— WHAT YOU SHOULD DO —
Nothing after the line with "front arc, from" belongs in the copy; extract the lines below from the top through that line, pictures left out.

— RECORD SET —

■ ■ ■ ■ ■ ■ ■

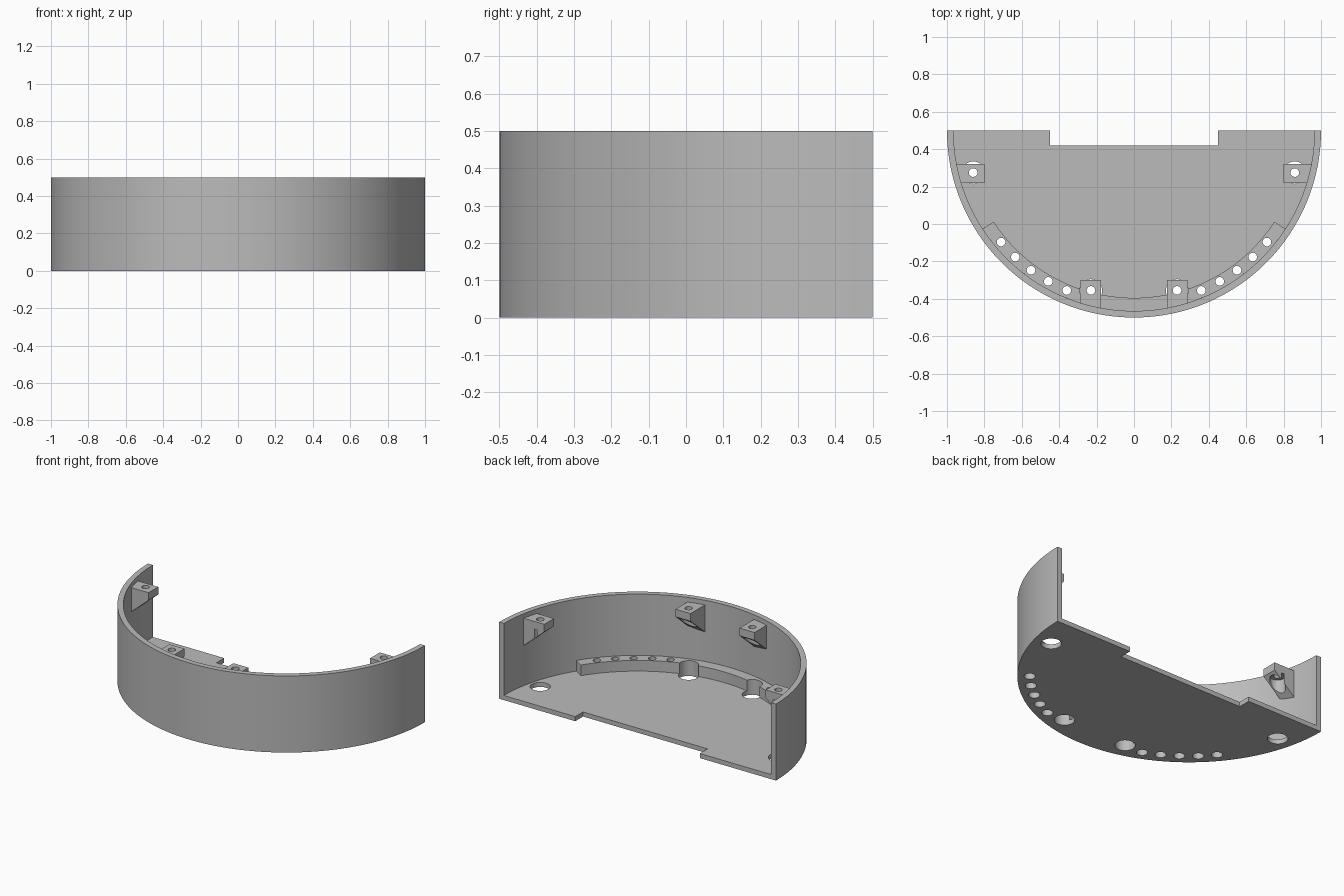
import bpy, bmesh
from math import sin, cos, radians
from mathutils import Matrix, Vector

if "Cube" in bpy.data.objects:
    bpy.data.objects.remove(bpy.data.objects["Cube"])

CY = 0.5          # arc centre on the y axis
R_OUT, R_IN, R_LEDGE = 1.0, 0.965, 0.895
FLOOR, LEDGE_TOP, HEIGHT = 0.03, 0.1, 0.5

grey = bpy.data.materials.new("plain grey")
grey.use_nodes = True
colour = (0.5, 0.5, 0.5, 1)
grey.diffuse_color = colour
grey.node_tree.nodes["Principled BSDF"].inputs["Base Color"].default_value = colour


def make(name, bm):
    bmesh.ops.recalc_face_normals(bm, faces=bm.faces)
    mesh = bpy.data.meshes.new(name)
    bm.to_mesh(mesh)
    bm.free()
    mesh.materials.append(grey)
    ob = bpy.data.objects.new(name, mesh)
    bpy.context.collection.objects.link(ob)
    return ob


def prism(name, points, direction):
    """Extrude a closed outline along a direction."""
    bm = bmesh.new()
    face = bm.faces.new([bm.verts.new(p) for p in points])
    new = bmesh.ops.extrude_face_region(bm, geom=[face])["geom"]
    bmesh.ops.translate(bm, vec=Vector(direction),
                        verts=[g for g in new if isinstance(g, bmesh.types.BMVert)])
    return make(name, bm)


def arc(radius, half_angle, z, steps):
    """Points along the front arc, from -x to +x."""
    angles = [radians(half_angle * (2 * i / steps - 1)) for i in range(steps + 1)]
    return [(radius * sin(a), CY - radius * cos(a), z) for a in angles]


def cutter(holes):
    """Vertical cylinders, each given as x, y, radius, top; mirrored in x."""
    bm = bmesh.new()
    for x, y, radius, top in holes:
        for side in (-1, 1):
            bmesh.ops.create_cone(bm, cap_ends=True, segments=32, radius1=radius,
                                  radius2=radius, depth=top + 0.1,
                                  matrix=Matrix.Translation((side * x, y, top / 2 - 0.05)))
    return make("hole_cutter", bm)


def cut(ob, tool):
    mod = ob.modifiers.new("holes", 'BOOLEAN')
    mod.operation, mod.solver, mod.object = 'DIFFERENCE', 'EXACT', tool
    bpy.context.view_layer.update()
    graph = bpy.context.evaluated_depsgraph_get()
    mesh = bpy.data.meshes.new_from_object(ob.evaluated_get(graph))
    ob.modifiers.clear()
    ob.data = mesh


# Curved wall
wall = prism("curved_wall", arc(R_OUT, 90, 0, 96) + arc(R_IN, 90, 0, 96)[::-1], (0, 0, HEIGHT))

# Half-round floor with a notch in the back edge
notch = [(0.45, CY, 0), (0.45, 0.42, 0), (-0.45, 0.42, 0), (-0.45, CY, 0)]
floor = prism("floor", arc(R_IN, 90, 0, 96) + notch, (0, 0, FLOOR))

# Raised ledge along the front of the floor
ledge = prism("front_ledge", arc(R_IN, 57, FLOOR, 60) + arc(R_LEDGE, 57, FLOOR, 60)[::-1],
              (0, 0, LEDGE_TOP - FLOOR))


# Screw brackets with sloping undersides
def bracket_profile(inner, outer):
    return [(inner, 0.47), (outer, 0.47), (outer, 0.29), (inner, 0.42)]


brackets = []
for label, s in (("left", 1), ("right", -1)):
    brackets.append(prism(label + "_side_bracket",
                          [(s * x, 0.22, z) for x, z in bracket_profile(0.8, 0.95)], (0, 0.1, 0)))
    brackets.append(prism(label + "_front_bracket",
                          [(s * 0.177, y, z) for y, z in bracket_profile(-0.3, -0.452)],
                          (s * 0.108, 0, 0)))

# Holes: screw access below the brackets, and a counterbored row in the ledge
screws = [(0.86, 0.275), (0.23, -0.355)]
row = []
for i in range(5):
    a = radians(22.8 + 6.8 * i)
    row.append((0.928 * sin(a), CY - 0.928 * cos(a)))

wide = cutter([(x, y, 0.06, 0.2) for x, y in screws] + [(x, y, 0.033, 0.07) for x, y in row])
narrow = cutter([(x, y, 0.023, 0.6) for x, y in screws + row])
access = cutter([(x, y, 0.046, 0.42) for x, y in screws])

for ob in (floor, ledge):
    cut(ob, wide)
    cut(ob, narrow)
for ob in brackets:
    cut(ob, access)
    cut(ob, narrow)
for tool in (wide, narrow, access):
    bpy.data.objects.remove(tool)

# Smooth curves, sharp edges
bpy.ops.object.select_all(action='DESELECT')
for ob in [wall, floor, ledge] + brackets:
    ob.select_set(True)
bpy.context.view_layer.objects.active = wall
bpy.ops.object.shade_smooth_by_angle(angle=radians(30))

■ ■ ■ ■ ■ ■ ■

— COMPLETED EXERCISE —
import bpy, bmesh
from math import sin, cos, radians
from mathutils import Matrix, Vector

if "Cube" in bpy.data.objects:
    bpy.data.objects.remove(bpy.data.objects["Cube"])

CY = 0.5          # arc centre on the y axis
R_OUT, R_IN, R_LEDGE = 1.0, 0.965, 0.895
FLOOR, LEDGE_TOP, HEIGHT = 0.03, 0.1, 0.5

grey = bpy.data.materials.new("plain grey")
grey.use_nodes = True
colour = (0.5, 0.5, 0.5, 1)
grey.diffuse_color = colour
grey.node_tree.nodes["Principled BSDF"].inputs["Base Color"].default_value = colour


def make(name, bm):
    bmesh.ops.recalc_face_normals(bm, faces=bm.faces)
    mesh = bpy.data.meshes.new(name)
    bm.to_mesh(mesh)
    bm.free()
    mesh.materials.append(grey)
    ob = bpy.data.objects.new(name, mesh)
    bpy.context.collection.objects.link(ob)
    return ob


def prism(name, points, direction):
    """Extrude a closed outline along a direction."""
    bm = bmesh.new()
    face = bm.faces.new([bm.verts.new(p) for p in points])
    new = bmesh.ops.extrude_face_region(bm, geom=[face])["geom"]
    bmesh.ops.translate(bm, vec=Vector(direction),
                        verts=[g for g in new if isinstance(g, bmesh.types.BMVert)])
    return make(name, bm)


def arc(radius, half_angle, z, steps):
    """Points along the front arc, from -x to +x."""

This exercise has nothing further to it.